Aldridge remains unmoved versus Lee




PORTLAND — LaMarcus Aldridge calmly sat in front of his newly-remodeled locker. He placed his paddle brush inside a monogram Louis Vuitton toiletry bag and unlatched one gold stud from his ear, then the other.

Before this All-Star would hit the Rose Garden floor on Friday night to take on Golden State, he was asked for his opinion about the recent comments made by Warriors power forward David Lee.

In part, Lee told “If you look at my numbers around All-Star (time) last year and all the stuff we were doing. LaMarcus Aldridge makes the All-Star team, and I don’t. I think if Portland and Golden State’s records are reversed, it’s probably the opposite way.”

Lee made sure to express that he wasn’t “talking bad about (Aldridge) at all,” even so his statement weighed his slight against Aldridge’s greatest individual achievement of the 2011-2012 season.

But with Lee down the hallway inside the visitor’s locker room, Aldridge relaxed in his. He considered Lee’s quotes and showed as much outward concern as a millionaire would at the news of rising gas prices.

“Whatever he has to do to motivate himself. I’m not offended by that,” Aldridge shrugged.

Then, the volume of Aldridge’s monotone livened and his tune turned sarcastic.

“One of the key quotes he said is that I have more wins. That’s a big part of the NBA I thought, was making your team, ya know, win games. I can’t take offense to it because I think he might have been trying to throw a punch but he just made me look better because he said my team had more wins than his so that must mean that I’m leading my team in the right direction.”
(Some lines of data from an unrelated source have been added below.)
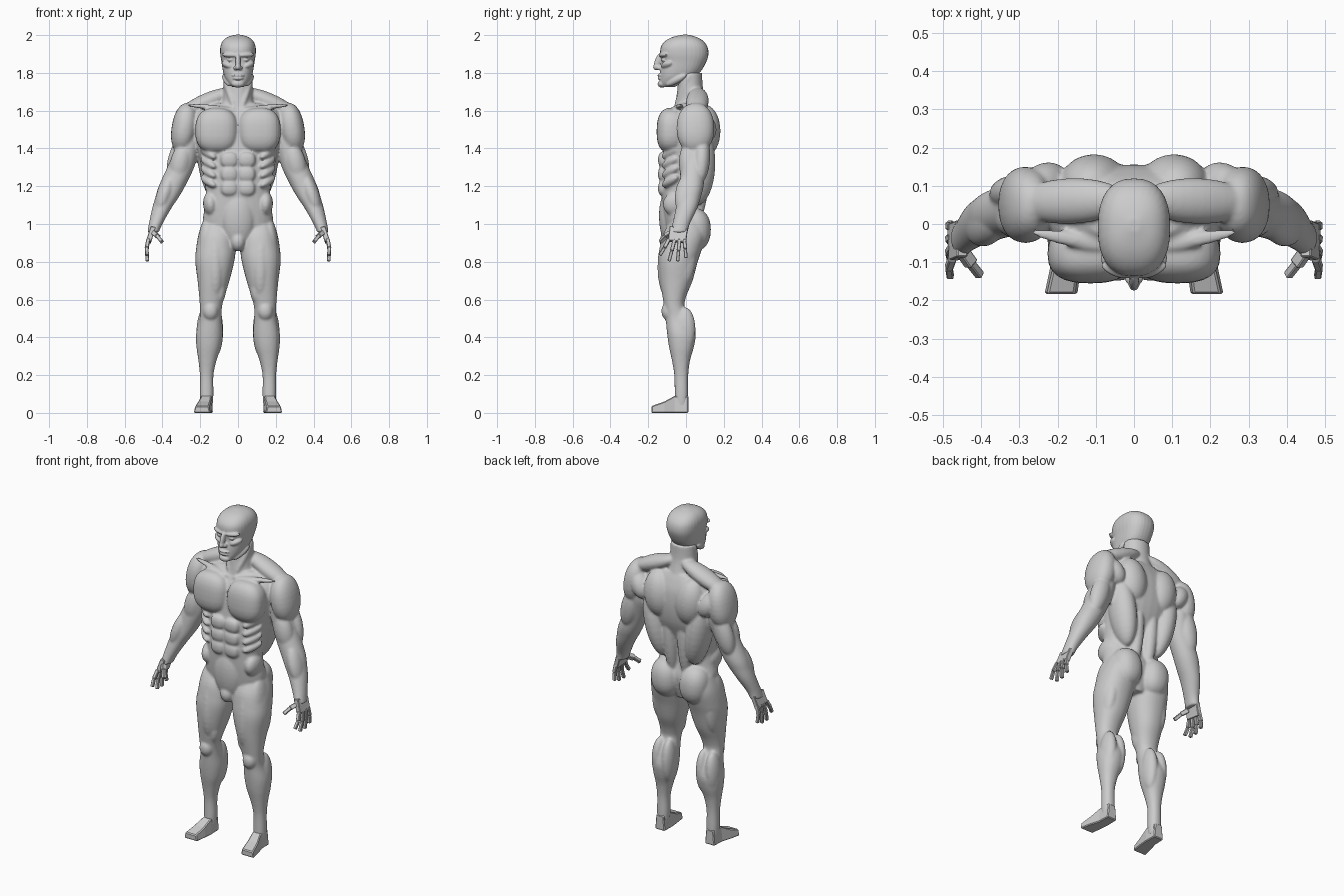
import bpy, bmesh, math
from mathutils import Vector, Matrix


def spow(v, p):
    return math.copysign(abs(v) ** p, v)


def spline(rows, sub=4):
    out = []
    for i in range(len(rows) - 1):
        a, b, c, d = rows[max(i - 1, 0)], rows[i], rows[i + 1], rows[min(i + 2, len(rows) - 1)]
        for k in range(sub):
            t = k / sub
            out.append([0.5 * (2 * q + (r - p) * t + (2 * p - 5 * q + 4 * r - s) * t * t
                        + (3 * q - p - 3 * r + s) * t ** 3) for p, q, r, s in zip(a, b, c, d)])
    return out + [list(rows[-1])]


def skin(bm, rings):
    loops = [[bm.verts.new(c) for c in r] for r in rings]
    n = len(loops[0])
    for a, b in zip(loops, loops[1:]):
        for i in range(n):
            bm.faces.new((a[i], a[(i + 1) % n], b[(i + 1) % n], b[i]))
    bm.faces.new(loops[0][::-1])
    bm.faces.new(loops[-1])


def loft(bm, rows, s=1, e=2.3, n=32):
    """Stack of rounded sections: (z, x0, x1, y_front, y_back)."""
    rings = []
    for z, x0, x1, y0, y1 in spline(rows):
        ring = []
        for i in range(n):
            t = 2 * math.pi * i / n
            ring.append((s * ((x0 + x1) / 2 + (x1 - x0) / 2 * spow(math.cos(t), 2 / e)),
                         (y0 + y1) / 2 + (y1 - y0) / 2 * spow(math.sin(t), 2 / e), z))
        rings.append(ring)
    skin(bm, rings)


def frame(p, q, w, d):
    p, q = Vector(p), Vector(q)
    z = (q - p).normalized()
    x = Vector((0, 1, 0)).cross(z).normalized()
    y = z.cross(x)
    m = Matrix((x * w, y * d, (q - p) / 2)).transposed().to_4x4()
    m.translation = (p + q) / 2
    return m


def muscle(bm, p, q, w, d, box=1.0, both=True):
    """Ellipsoid from p to q with half width w and half depth d."""
    for s in ((1, -1) if both else (1,)):
        vs = bmesh.ops.create_uvsphere(bm, u_segments=24, v_segments=16, radius=1)['verts']
        m = frame(p, q, w, d)
        for v in vs:
            v.co = m @ Vector([spow(c, box) for c in v.co])
            v.co.x *= s


def finish(bm, name, voxel=None, smooth=0, bevel=0):
    bmesh.ops.recalc_face_normals(bm, faces=bm.faces)
    me = bpy.data.meshes.new(name)
    bm.to_mesh(me)
    bm.free()
    ob = bpy.data.objects.new(name, me)
    bpy.context.collection.objects.link(ob)
    bpy.context.view_layer.objects.active = ob
    if voxel:
        r = ob.modifiers.new("fuse", 'REMESH')
        r.mode, r.voxel_size = 'VOXEL', voxel
        k = ob.modifiers.new("soften", 'SMOOTH')
        k.factor, k.iterations = 0.5, smooth
        for m in ("fuse", "soften"):
            bpy.ops.object.modifier_apply(modifier=m)
        ob.data.shade_smooth()
    if bevel:
        b = ob.modifiers.new("edge", 'BEVEL')
        b.width, b.segments = bevel, 1
    return ob


# torso and neck cores
bm = bmesh.new()
torso = [(.86, .05, -.08, .05), (.92, .14, -.105, .07), (1.0, .185, -.115, .085), (1.08, .178, -.125, .068),
         (1.16, .17, -.13, .072), (1.25, .182, -.13, .10), (1.35, .205, -.125, .14), (1.45, .225, -.115, .155),
         (1.54, .235, -.10, .15), (1.60, .21, -.07, .13), (1.64, .13, -.04, .11)]
loft(bm, [(z, -x, x, a, b) for z, x, a, b in torso])
neck = [(1.57, .12, -.07, .135), (1.65, .083, -.055, .108), (1.72, .078, -.045, .09), (1.80, .075, -.04, .085)]
loft(bm, [(z, -x, x, a, b) for z, x, a, b in neck], e=2)

# leg and arm cores
leg = [(1.03, .05, .18, -.07, .08), (.95, .015, .208, -.12, .105), (.87, .012, .222, -.138, .085),
       (.80, .02, .226, -.145, .062), (.70, .045, .214, -.138, .035), (.62, .07, .206, -.125, .002),
       (.56, .085, .202, -.115, -.008), (.50, .085, .204, -.108, .022), (.42, .08, .222, -.1, .05),
       (.35, .09, .22, -.09, .042), (.28, .113, .21, -.075, .022), (.20, .13, .202, -.062, .012),
       (.10, .13, .202, -.06, .012), (.03, .135, .198, -.06, .01)]
arm = [(1.56, .21, .31, -.01, .11), (1.46, .205, .33, -.02, .122), (1.40, .205, .335, -.022, .12),
       (1.30, .232, .375, -.028, .102), (1.20, .28, .42, -.037, .093), (1.14, .315, .438, -.045, .078),
       (1.08, .355, .455, -.055, .058), (1.0, .4, .472, -.072, .02), (.955, .42, .48, -.085, .01)]
for s in (1, -1):
    loft(bm, leg, s, 2.2)
    loft(bm, arm, s, 2.1)

# chest, shoulders and collarbones
muscle(bm, (.115, -.08, 1.375), (.112, -.075, 1.615), .113, .078, .78)
muscle(bm, (.305, .05, 1.375), (.262, .05, 1.64), .068, .1, .9)
muscle(bm, (.02, .065, 1.71), (.31, .055, 1.585), .045, .06)
muscle(bm, (.01, -.07, 1.605), (.27, -.02, 1.63), .013, .02)
muscle(bm, (.075, .02, 1.79), (.015, -.06, 1.60), .018, .02)

# shoulder blades, side back and spine columns
muscle(bm, (.09, .105, 1.36), (.12, .1, 1.63), .09, .08)
muscle(bm, (.19, .12, 1.44), (.27, .08, 1.58), .055, .06)
muscle(bm, (.10, .06, 1.1), (.18, .075, 1.52), .07, .088)
muscle(bm, (.045, .055, 1.0), (.05, .1, 1.4), .04, .042)

# abdomen
for z, w in ((1.34, .047), (1.265, .046), (1.19, .045)):
    muscle(bm, (.046, -.118, z - .042), (.046, -.118, z + .042), w, .03, .8)
muscle(bm, (0, -.085, .88), (0, -.10, 1.17), .088, .05, both=False)
muscle(bm, (.14, -.055, 1.04), (.15, -.05, 1.17), .04, .07)
for i in range(4):
    muscle(bm, (.12, -.125, 1.2 + .05 * i), (.195, -.045, 1.25 + .05 * i), .022, .025)
muscle(bm, (0, -.09, .855), (0, -.095, .96), .042, .048, both=False)

# hips, thighs, knees and calves
muscle(bm, (.09, .04, .855), (.1, .04, 1.085), .088, .092, .9)
muscle(bm, (.18, -.03, .66), (.165, -.03, 1.03), .047, .085)
muscle(bm, (.12, -.09, .6), (.12, -.075, .98), .055, .068)
muscle(bm, (.1, -.08, .575), (.085, -.06, .75), .032, .05)
muscle(bm, (.145, -.095, .49), (.145, -.1, .585), .04, .033)
muscle(bm, (.118, -.01, .3), (.115, -.005, .56), .038, .058)
muscle(bm, (.185, -.015, .31), (.175, -.005, .56), .04, .06)

# upper arm and forearm
muscle(bm, (.28, .01, 1.43), (.33, .015, 1.21), .055, .05)
muscle(bm, (.28, .09, 1.47), (.35, .075, 1.22), .055, .045)
muscle(bm, (.35, .02, 1.27), (.425, -.015, 1.05), .042, .06)
finish(bm, "body", .007, 5)

# head with face
bm = bmesh.new()
skull = [(1.725, .03, -.13, -.06), (1.745, .05, -.138, -.02), (1.775, .07, -.138, .04), (1.81, .08, -.137, .08),
         (1.86, .088, -.13, .108), (1.90, .094, -.137, .119), (1.94, .093, -.132, .113), (1.97, .08, -.108, .09),
         (1.99, .055, -.07, .055), (2.002, .015, -.02, .012)]
loft(bm, [(z, -x, x, a, b) for z, x, a, b in skull], e=2.4)
muscle(bm, (.004, -.135, 1.893), (.085, -.105, 1.897), .013, .018)
muscle(bm, (.03, -.125, 1.83), (.082, -.075, 1.855), .018, .025)
muscle(bm, (.022, -.117, 1.869), (.058, -.115, 1.869), .009, .016)
muscle(bm, (0, -.132, 1.905), (0, -.163, 1.818), .013, .018, both=False)
muscle(bm, (0, -.148, 1.815), (0, -.158, 1.85), .015, .022, both=False)
muscle(bm, (.012, -.14, 1.815), (.014, -.145, 1.838), .011, .014)
muscle(bm, (-.034, -.134, 1.787), (.034, -.134, 1.787), .008, .018, both=False)
muscle(bm, (-.03, -.134, 1.771), (.03, -.134, 1.771), .009, .017, both=False)
muscle(bm, (0, -.125, 1.722), (0, -.128, 1.762), .034, .024, both=False)
muscle(bm, (.04, -.105, 1.735), (.076, .0, 1.79), .02, .02)
finish(bm, "head", .004, 4)


def bar(bm, p, q, w, d):
    bmesh.ops.create_cube(bm, size=2, matrix=frame(p, q, w, d))


# hands and feet
fingers = [(-.09, -.138, .835), (-.06, -.09, .803), (-.034, -.045, .803), (-.008, .0, .82)]
for s, side in ((1, "left"), (-1, "right")):
    bm = bmesh.new()
    bar(bm, (.45, -.038, .98), (.474, -.048, .905), .014, .048)
    for y0, y1, z1 in fingers:
        mid = (.484, y0 * .5 + y1 * .5, .915 * .5 + z1 * .5)
        bar(bm, (.475, y0, .92), mid, .01, .01)
        bar(bm, mid, (.48, y1, z1), .009, .009)
    bar(bm, (.45, -.07, .955), (.425, -.105, .935), .013, .016)
    bar(bm, (.43, -.1, .94), (.402, -.135, .905), .01, .011)
    for v in bm.verts:
        v.co.x *= s
    finish(bm, side + "_hand", bevel=.003)

    bm = bmesh.new()
    sections = [(.013, .135, .2, .09), (-.06, .133, .203, .09), (-.115, .138, .22, .06), (-.183, .147, .235, .036)]
    skin(bm, [[(s * x0, y, 0), (s * x1, y, 0), (s * (x1 - .008), y, h), (s * (x0 + .008), y, h)]
              for y, x0, x1, h in sections])
    finish(bm, side + "_foot", bevel=.005)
On Friday, Aldridge was not on the floor as the Blazers attempted a fourth-quarter comeback. Lee was, and he walked off the court with a quick smile after his team’s 101-97 win.

Lee scored 24 points in 35 minutes. Aldridge only played the equivalent of one basketball half, plus a couple minutes for good measure (26:39).

Still, he worked his patented catch-and-shoot finishes and even flashed some litheness for a 6-foot-11 man during a fast break dunk and finished with 18 points on 7 of 11 shooting.

Aldridge had 16 by halftime, which was his previous high total through the four preseason games.

“I think everybody was concerned about him after three games,” Blazers coach Terry Stotts said, “now I think everybody’s alright with him.”

In other words, he’s still LaMarcus Aldridge, Western Conference All-Star.

Lee and Aldridge play the same position and if you consider last season’s statistics, they also produce at a similar clip.

Side by side, their numbers reveal two offensive-minded power forwards with an accurate touch from everything inside their 21-foot range.

As players, they’re Mary-Kate and Ashley. But their personalities are more like Tommy Lee and Tommy Lee Jones.

Lee is demonstrative. He often lets an official know about his displeasure with foul calls. He barks commands while anchoring the back line of the defense.

Lee stands and applauds teammates as he did when Richard Jefferson finished a fast break and capped the Warriors’ 33-point third quarter.

Aldridge, on the other hand, is smooth. He plays with a poker face and even as the fans hyperventilated and the “L-Train” sound effect bellowed through the arena, Aldridge did not show emotion after his runaway dunk for his first field goal at the 6:17 mark of the first quarter.

“I was just trying to get my steps together and just try to finish,” Aldridge said. “I was kinda nervous because I haven’t dunked in a long time. So that felt good to actually look athletic for a change.”